Celebrating Early Career Researchers
Alzheimer’s Research UK is proud to be at the forefront of dementia research. Over the last decade, understanding of the diseases that cause dementia has been increasing at a rate second only to cancer research – a field with four times as many researchers and with much higher levels of funding. Since 2009, the number of dementia researchers has more than doubled, and the number of discoveries we’ve funded per year has increased five-fold.
Researchers in the early stages of their careers have played a critical role in driving dementia research forward. Alzheimer’s Research UK grants awarded to early career researchers have led to over 650 discoveries and collaborations across 24 countries. In fact, for every £1 we have awarded to early career researchers they have gone on to be awarded a further £1.75 in funding.
New funding for early career researchers
Each year Alzheimer’s Research UK awards £25,000 of research expenses to the most outstanding early career researcher in the field of biomedical dementia research, the David Hague Early Career Investigator of the Year Award. In 2021 the prize will be shared by two dementia researchers who have excelled in their field.
Dr Sophie Bradley is a senior lecturer at the University of Glasgow. Dr Bradley investigates a specific group of proteins, known as G-protein coupled receptors, that could be targeted by potential new drugs for Alzheimer’s disease. Dr Bradley is not only recognised for her work in the lab but also her commitment to communicating research to the public.
Prof Renzo Mancuso from the VIB-UAntwerp Center in Belgium is the other recipient of the 2021 David Hague award. Prof Mancuso’s lab in Belgium focuses on understanding the role of the immune system in Alzheimer’s disease. His research has provided a new way for researchers to study a specific type of immune cell, known as microglia, in the lab.
Both Dr Bradley and Prof Mancuso will present their research to over 500 fellow dementia scientists at the Alzheimer’s Research UK Research Conference 2021.
Dr Sophie Bradley and Prof Renzo Mancuso – our 2021 David Hague Early Career Investigator of the Year Award winners.
Thanks to our amazing supporters and their incredible fundraising efforts in the last year, we have also been able to award six new Alzheimer’s Research UK fellowships. This funding will support a new generation of dementia researchers as they aim to establish their own careers and explore new questions in dementia research.

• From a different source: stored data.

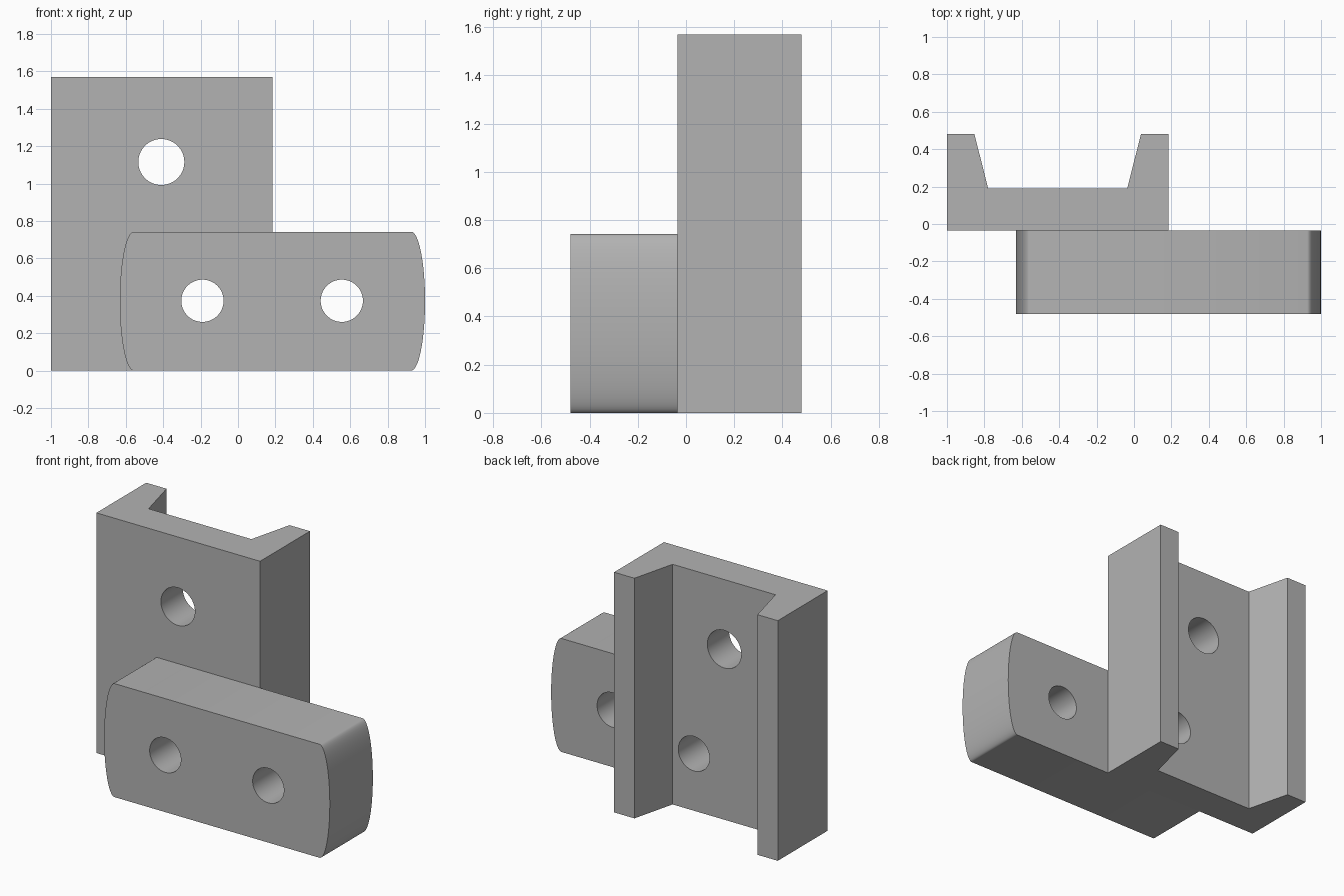
import bpy, bmesh, math
from mathutils import Matrix

cube = bpy.data.objects.get("Cube")
if cube:
    bpy.data.objects.remove(cube, do_unlink=True)

grey = bpy.data.materials.new("plain grey")
grey.use_nodes = True
COLOUR = (0.45, 0.45, 0.45, 1)
grey.diffuse_color = COLOUR
grey.node_tree.nodes["Principled BSDF"].inputs["Base Color"].default_value = COLOUR


def link(name, bm):
    bmesh.ops.recalc_face_normals(bm, faces=bm.faces)
    mesh = bpy.data.meshes.new(name)
    bm.to_mesh(mesh)
    bm.free()
    obj = bpy.data.objects.new(name, mesh)
    bpy.context.collection.objects.link(obj)
    mesh.materials.append(grey)
    return obj


def extrude(name, outline, offset):
    """Solid made by sweeping a flat outline along an offset."""
    bm = bmesh.new()
    face = bm.faces.new([bm.verts.new(p) for p in outline])
    top = bmesh.ops.extrude_face_region(bm, geom=[face], use_keep_orig=True)["geom"]
    bmesh.ops.translate(bm, vec=offset, verts=[v for v in top if isinstance(v, bmesh.types.BMVert)])
    return link(name, bm)


def drill(obj, holes):
    """Cut round holes running front to back."""
    for x, z, radius in holes:
        bm = bmesh.new()
        place = Matrix.Translation((x, 0, z)) @ Matrix.Rotation(math.pi / 2, 4, "X")
        bmesh.ops.create_cone(bm, cap_ends=True, segments=64, radius1=radius,
                              radius2=radius, depth=3, matrix=place)
        cutter = link("hole_cutter", bm)
        cutter.hide_render = True
        mod = obj.modifiers.new("hole", "BOOLEAN")
        mod.object = cutter
        mod.operation = "DIFFERENCE"
        mod.solver = "EXACT"
        bpy.ops.object.select_all(action="DESELECT")
        bpy.context.view_layer.objects.active = obj
        obj.select_set(True)
        bpy.ops.object.modifier_apply(modifier=mod.name)
        bpy.data.objects.remove(cutter, do_unlink=True)
    bpy.ops.object.shade_smooth_by_angle(angle=math.radians(30))


JOINT_Y, BACK_Y, FRONT_Y = -0.035, 0.48, -0.48
low_hole = (-0.19, 0.373, 0.113)

# Upright channel bracket: half profile mirrored about its centre line
centre = -0.408
half = [(0.592, JOINT_Y), (0.592, BACK_Y), (0.445, BACK_Y), (0.372, 0.19)]
profile = [(centre + x, y, 0) for x, y in half]
profile += [(centre - x, y, 0) for x, y in reversed(half)]
bracket = extrude("channel_bracket", profile, (0, 0, 1.57))
drill(bracket, [low_hole, (-0.41, 1.115, 0.123)])

# Cross bar with bowed ends
mid_x, straight, bow, rise, steps = 0.184, 0.742, 0.074, 0.371, 32
outline = []
for side in (1, -1):
    for i in range(steps + 1):
        a = math.pi * (i / steps - 0.5)
        outline.append((mid_x + side * (straight + bow * math.cos(a)), FRONT_Y,
                        rise + side * rise * math.sin(a)))
bar = extrude("cross_bar", outline, (0, JOINT_Y - FRONT_Y, 0))
drill(bar, [low_hole, (0.555, 0.373, 0.113)])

Championing early career researchers at our research conference
As well as providing funding for researchers at the start of their careers, 2021 has seen the return of our dedicated Early Career Researcher Day to kick off our annual research conference. The day aims to bring scientists together to share their research and give them the opportunity to learn valuable skills for their future careers.
As with many aspects of life this year, our 2021 research conference is fully virtual, but we’ve worked hard to build a platform that allows our scientists to connect and learn from each other. Our 2021 Early Career Researcher Day started with a keynote speech from Dr Ozama Ismail, with a reminder that many things contribute to a happy career!
The day also saw six PhD students present their work to their peers, giving them a chance to discuss their results and spark new ideas. It is always inspiring to see students who are passionate about their research, talk about cutting edge dementia science.
As well as talks from PhD students, the Early Career Researcher Day also gave scientists a chance to learn new skills like making their own Zine or using storytelling to better talk about their research. The day also gives those at the very early part of their careers an opportunity to hear from people further down the line and pick up some hints and tips for their scientific journey!
A selection of talks and workshops from our Early Career Researcher Day!
Protecting the future of dementia research
COVID-19 is having a catastrophic impact on people with dementia. Thousands of people have seen their condition deteriorate amid social isolation, families have been unable to visit their loved ones in care homes, and a quarter of the people who have died with COVID-19 in England and Wales (nearly a third in Scotland) also had dementia.
At the same time, dementia research is not immune to the effects of the pandemic and is facing a devastating fall in funding. Alzheimer’s Research UK recently carried out a survey of UK-based dementia researchers, which revealed that 95% have had their projects delayed and one in five have had theirs stopped completely. The survey also revealed that:
- 78% of researchers said future funding opportunities have decreased;
- over a third (35%) of researchers are considering leaving or have left research.
A lack of future funding opportunities is forcing many scientists to consider leaving the field and we risk losing the next generation of dementia researchers unless we can support them and their ideas. Losing these scientists would mean not only a loss of resource to continue vital studies, but a loss of valuable expertise.
That is why we are calling on the Government to keep their election promise to double funding for dementia research. You can help us by signing our petition and get us to 50,000 signatures.